In Q3.17, the unemployment rate remained unchanged at 27.7% for the second consecutive quarter and therefore remained at the highest level since 2003.
- In Q3.17, the unemployment rate remained unchanged at 27.7% for the second consecutive quarter and therefore remained at the highest level since 2003.
- In Q3.17, although the number of employed individuals increased by 0.6% q/q and 2.3% y/y to 16.2mn the number of job seekers increased by 0.5% q/q and 5.7% y/y to 6.21mn yielding the unchanged unemployment rate.
- On a quarterly basis the employment gain of 92 000 was spread between seven of the ten industries. The largest q/q job gains occurred finance, government, transport and trade of 68 000, 56 000, 34 000 and 21 000 respectively.
- The annual gain of 358 000 jobs was mainly driven by finance, government and trade where employment levels rose by 140 000, 117 000 and 88 000 respectively.
- The construction and agriculture industries saw reduced employment levels on both a quarterly and annual basis.
- The expanded unemployment rate, which includes the discouraged, rose to 36.8% in Q3.17 from 36.6% in Q2.17 and from 36.2% in 2016. Youth (15 – 34 years) unemployment remained elevated at 38.6%.
- SA’s growth forecasts were recently lowered by the SARB and National Treasury as well as by the major international authorities.

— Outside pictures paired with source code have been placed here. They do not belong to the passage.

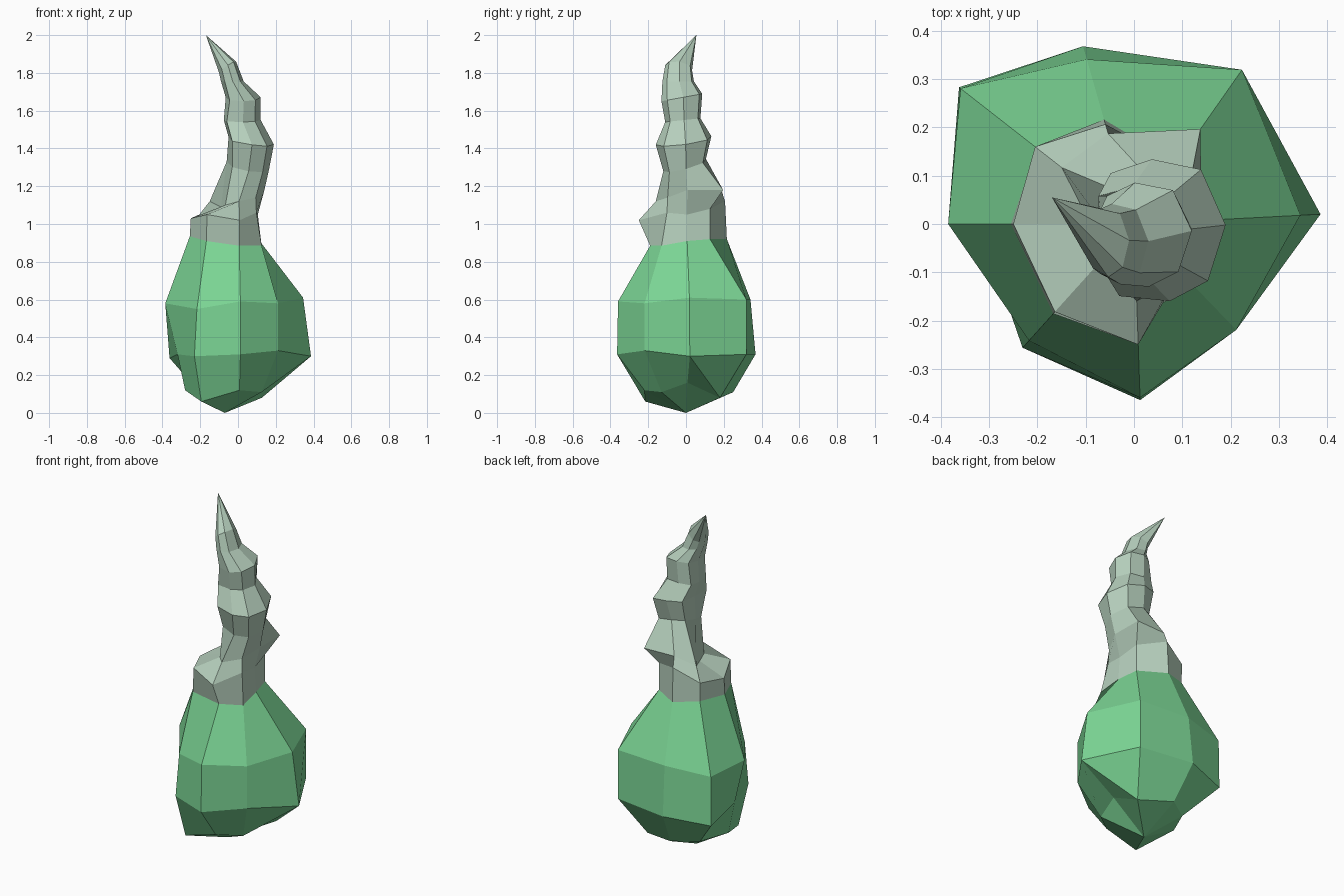
import bpy, bmesh, math

if "Cube" in bpy.data.objects:
    bpy.data.objects.remove(bpy.data.objects["Cube"])

ANGLES = [math.radians(a) for a in (3, 55, 106, 142, 180, 228, 272, 314)]


def material(name, rgb):
    m = bpy.data.materials.new(name)
    m.diffuse_color = (*rgb, 1)
    m.use_nodes = True
    m.node_tree.nodes["Principled BSDF"].inputs["Base Color"].default_value = m.diffuse_color
    return m


def polar_ring(radii, heights):
    """Irregular eight-sided ring around the z axis."""
    return [(r * math.cos(a), r * math.sin(a), z)
            for a, r, z in zip(ANGLES, radii, heights)]


def box_ring(x0, x1, y0, y1, z, tilt_x=0, tilt_y=0, corner=1.0):
    """Tilted ring filling the x and y limits; corner pushes out the left corners."""
    ring = []
    for i, a in enumerate(ANGLES):
        c, s = math.cos(a), math.sin(a)
        k = corner if i in (3, 5) else 1.0
        ring.append(((x0 + x1) / 2 + k * c * (x1 - x0) / 2,
                     (y0 + y1) / 2 + k * s * (y1 - y0) / 2,
                     z + tilt_x * c + tilt_y * s))
    return ring


def loft(name, rings, mat, bottom=None, top=None, split=None):
    """Skin the rings with flat faces, closing to a point where given.
    split names one (row, column) quad to cut along its rising-left diagonal."""
    bm = bmesh.new()
    loops = [[bm.verts.new(p) for p in ring] for ring in rings]
    n = len(ANGLES)
    for k, (lo, hi) in enumerate(zip(loops, loops[1:])):
        for i in range(n):
            j = (i + 1) % n
            if (k, i) == split:
                bm.faces.new((lo[i], lo[j], hi[i]))
                bm.faces.new((lo[j], hi[j], hi[i]))
            else:
                bm.faces.new((lo[i], lo[j], hi[j], hi[i]))
    for point, loop, step in ((bottom, loops[0], -1), (top, loops[-1], 1)):
        if point:
            v = bm.verts.new(point)
            for i in range(n):
                a, b = loop[i], loop[(i + 1) % n]
                bm.faces.new((a, b, v) if step > 0 else (b, a, v))
    mesh = bpy.data.meshes.new(name)
    bm.to_mesh(mesh)
    bm.free()
    mesh.materials.append(mat)
    obj = bpy.data.objects.new(name, mesh)
    bpy.context.collection.objects.link(obj)
    return obj


green = material("leaf green", (0.20, 0.67, 0.30))
grey = material("pale grey green", (0.47, 0.63, 0.51))

# bulb, with a dent low on its right side
neck = polar_ring((.115, .155, .225, .255, .255, .25, .19, .18),
                  (.91, .92, .92, .94, .935, .91, .885, .885))
loft("bulb", [
    polar_ring((.15, .22, .26, .26, .28, .29, .22, .18),
               (.16, .08, .11, .11, .12, .06, .12, .11)),
    polar_ring((.387, .39, .383, .46, .32, .345, .365, .305),
               (.30, .31, .31, .29, .31, .30, .31, .33)),
    polar_ring((.345, .39, .355, .456, .385, .325, .36, .305),
               (.61, .60, .60, .58, .58, .55, .59, .58)),
    neck], green, bottom=(-.07, 0, 0), split=(0, 0))

# twisting stem with a ledge and a back spur at its foot
loft("stem", [
    neck,
    polar_ring((.105, .155, .215, .26, .25, .245, .25, .14),
               (1.05, 1.08, 1.12, 1.05, 1.03, 1.05, 1.02, 1.06)),
    polar_ring((.14, .24, .195, .19, .09, .10, .16, .135),
               (1.18, 1.18, 1.18, 1.12, 1.09, 1.10, 1.12, 1.14)),
    box_ring(-.06, .165, -.12, .11, 1.31, -.02, .03, 1.1),
    box_ring(-.05, .19, -.16, .14, 1.44, -.02, .02, 1.25),
    box_ring(-.075, .12, -.11, .08, 1.55, 0, .01, 1.25),
    box_ring(-.065, .12, -.13, .09, 1.67, 0, .02, 1.15),
    box_ring(-.09, .03, -.125, .045, 1.755, 0, 0),
    box_ring(-.10, -.01, -.11, .035, 1.83, .03, -.01),
], grey, top=(-.17, .055, 2.0))
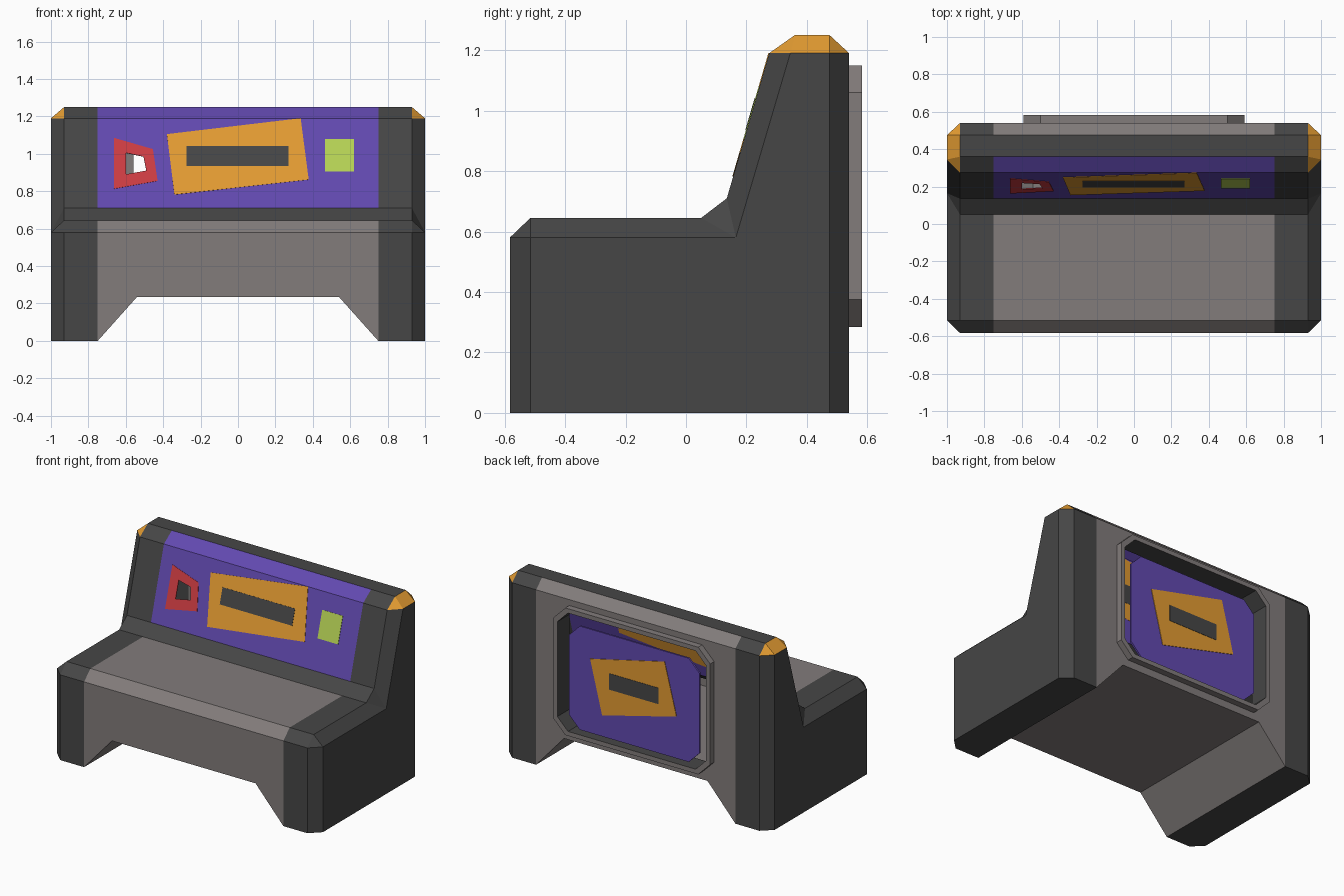
import bpy, bmesh

cube = bpy.data.objects.get("Cube")
if cube:
    bpy.data.objects.remove(cube, do_unlink=True)


def material(name, rgb):
    lin = [((c / 255 + 0.055) / 1.055) ** 2.4 for c in rgb] + [1.0]
    m = bpy.data.materials.new(name)
    m.use_nodes = True
    m.diffuse_color = lin
    bsdf = m.node_tree.nodes["Principled BSDF"]
    bsdf.inputs["Base Color"].default_value = lin
    bsdf.inputs["Roughness"].default_value = 0.8
    return m


DARK = material("charcoal", (70, 70, 70))
GREY = material("warm grey", (130, 124, 123))
PURPLE = material("purple", (98, 73, 176))
ORANGE = material("orange", (228, 156, 50))
RED = material("red", (205, 60, 66))
GREEN = material("lime green", (182, 210, 85))


def build(name, faces):
    """Make an object from (material, corner points) pairs."""
    bm = bmesh.new()
    mats = []
    for mat, pts in faces:
        if mat not in mats:
            mats.append(mat)
        f = bm.faces.new([bm.verts.new(p) for p in pts])
        f.material_index = mats.index(mat)
    bmesh.ops.remove_doubles(bm, verts=bm.verts, dist=0.0005)
    bmesh.ops.recalc_face_normals(bm, faces=bm.faces)
    me = bpy.data.meshes.new(name)
    bm.to_mesh(me)
    bm.free()
    for m in mats:
        me.materials.append(m)
    ob = bpy.data.objects.new(name, me)
    bpy.context.collection.objects.link(ob)
    return ob


def octagon(hw, z0, z1, c):
    """Rectangle with cut corners, as (x, z) starting at the top right."""
    return [(hw - c, z1), (hw, z1 - c), (hw, z0 + c), (hw - c, z0),
            (c - hw, z0), (-hw, z0 + c), (-hw, z1 - c), (c - hw, z1)]


def slope_y(z):
    return 0.135 + (z - 0.71) * 0.14 / 0.48


# Side profile (y, z) and the smaller end-cap profile
OUTER = [(-.583, 0), (-.583, .58), (-.515, .645), (.05, .645), (.135, .71),
         (.275, 1.19), (.36, 1.25), (.475, 1.25), (.54, 1.19), (.54, 0)]
INNER = [(-.515, 0), (-.515, .58), (.165, .58), (.345, 1.19), (.475, 1.19), (.475, 0)]
CAP_INDEX = [0, 1, 1, 2, 2, 3, 3, 4, 4, 5]
XE, XC, XM = 1.0, 0.93, 0.75
ARCH_X, ARCH_Z = 0.54, 0.235
FRONT, SLOPE, BACK = 0, 4, 8
MID = {1: GREY, 2: GREY, 3: DARK, 5: PURPLE, 6: DARK, 7: GREY}
OPENING = octagon(.56, .315, 1.12, .08)
WINDOW = [(-.6, 1.005), (-.505, .985), (-.49, .91), (-.6, .89)]

faces = []
for s in (1, -1):
    # Dark end strips, bevelled end bands with orange top corners, end caps
    for i in range(len(OUTER)):
        j = (i + 1) % len(OUTER)
        a, b = OUTER[i], OUTER[j]
        faces.append((DARK, [(s * XM, *a), (s * XC, *a), (s * XC, *b), (s * XM, *b)]))
        ia, ib = INNER[CAP_INDEX[i]], INNER[CAP_INDEX[j]]
        band = [(s * XC, *a), (s * XC, *b), (s * XE, *ib)]
        if ia != ib:
            band.append((s * XE, *ia))
        faces.append((ORANGE if i in (5, 6, 7) else DARK, band))
    faces.append((DARK, [(s * XE, *p) for p in INNER]))

    # Slanted sides of the leg arch
    yf, yb = OUTER[0][0], OUTER[-1][0]
    faces.append((GREY, [(s * XM, yf, 0), (s * XM, yb, 0),
                         (s * ARCH_X, yb, ARCH_Z), (s * ARCH_X, yf, ARCH_Z)]))

    # Back wall half around the opening
    half = [(s * x, z) for x, z in OPENING[:4]]
    outline = [(0, ARCH_Z), (s * ARCH_X, ARCH_Z), (s * XM, 0), (s * XM, 1.19), (0, 1.19),
               (0, half[0][1])] + half + [(0, half[3][1])]
    faces.append((GREY, [(x, yb, z) for x, z in outline]))

# Middle strips of seat and backrest
for i, mat in MID.items():
    a, b = OUTER[i], OUTER[i + 1]
    faces.append((mat, [(-XM, *a), (XM, *a), (XM, *b), (-XM, *b)]))

# Arch ceiling and front apron
faces.append((GREY, [(x, y, ARCH_Z) for x, y in
                     ((-ARCH_X, yf), (ARCH_X, yf), (ARCH_X, yb), (-ARCH_X, yb))]))
faces.append((GREY, [(x, yf, z) for x, z in
                     ((-XM, 0), (-XM, .58), (XM, .58), (XM, 0),
                      (ARCH_X, ARCH_Z), (-ARCH_X, ARCH_Z))]))

# Purple backrest with the small window left open
corners = [(-XM, 1.19), (XM, 1.19), (XM, .71), (-XM, .71)]
for k in range(4):
    n = (k + 1) % 4
    quad = [corners[k], corners[n], WINDOW[n], WINDOW[k]]
    faces.append((PURPLE, [(x, slope_y(z), z) for x, z in quad]))
build("bench_body", faces)


# Raised frame round the rear opening, with a deep inner lip
rim = octagon(.59, .285, 1.15, .09)
rings = [(rim, .54), (rim, .583), (OPENING, .583), (OPENING, .45)]
faces = []
for k, mat in enumerate((GREY, GREY, DARK)):
    (p, y0), (q, y1) = rings[k], rings[k + 1]
    for i in range(8):
        j = (i + 1) % 8
        faces.append((mat, [(p[i][0], y0, p[i][1]), (p[j][0], y0, p[j][1]),
                            (q[j][0], y1, q[j][1]), (q[i][0], y1, q[i][1])]))
build("rear_frame", faces)


def plate(name, mat, outline, y_of, thick, hole=None):
    """Thin flat plate centred on a surface, optionally with a hole."""
    pt = lambda p: (p[0], y_of(p[1]), p[1])
    if hole:
        n = len(outline)
        polys = [[outline[k], outline[(k + 1) % n], hole[(k + 1) % n], hole[k]]
                 for k in range(n)]
    else:
        polys = [outline]
    ob = build(name, [(mat, [pt(p) for p in poly]) for poly in polys])
    mod = ob.modifiers.new("thickness", "SOLIDIFY")
    mod.thickness = thick
    mod.offset = 0
    return ob


def rect(x0, x1, z0, z1):
    return [(x0, z1), (x1, z1), (x1, z0), (x0, z0)]


# Coloured shapes on the backrest
plate("red_patch", RED, [(-.663, 1.085), (-.455, 1.025), (-.43, .855), (-.663, .813)],
      slope_y, .005, WINDOW)
plate("orange_patch", ORANGE, [(-.38, 1.105), (.335, 1.19), (.378, .862), (-.34, .782)],
      slope_y, .005)
plate("patch_bar", DARK, rect(-.275, .27, .935, 1.04), slope_y, .009)
plate("green_patch", GREEN, rect(.465, .62, .905, 1.08), slope_y, .005)

# Floating rear panel with its own patch and bar
rear = lambda z: .55
plate("rear_panel", PURPLE, octagon(.49, .335, 1.04, .08), rear, .012)
face = lambda z: .557
plate("rear_patch", ORANGE, [(.33, .84), (-.23, .97), (-.32, .62), (.24, .48)], face, .005)
plate("rear_patch_bar", DARK, rect(-.185, .185, .67, .78), face, .009)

Across the board, growth is expected to remain below 1.0% in 2017 and is projected to rise only gradually towards 2.0% over the next three years.
- Recent indicators have confirmed a strengthening in the global economy and commodity prices have stabilised at higher prices relative to decade lows reached in 2016. Although the global backdrop should provide some support, a sustained lift in the domestic economy will rely on a recovery in confidence levels that to a large extent are being depressed by persistent policy uncertainty.
- Effective policy implementation and policy certainty are required to restore confidence and enhance the investment climate which would ultimately lift potential GDP growth and therefore employment rates. However, Moody’s recently cautioned that “in the run up to the elections the commitment to difficult (and hence less popular) reforms aimed at promoting growth (…) has been weakening.”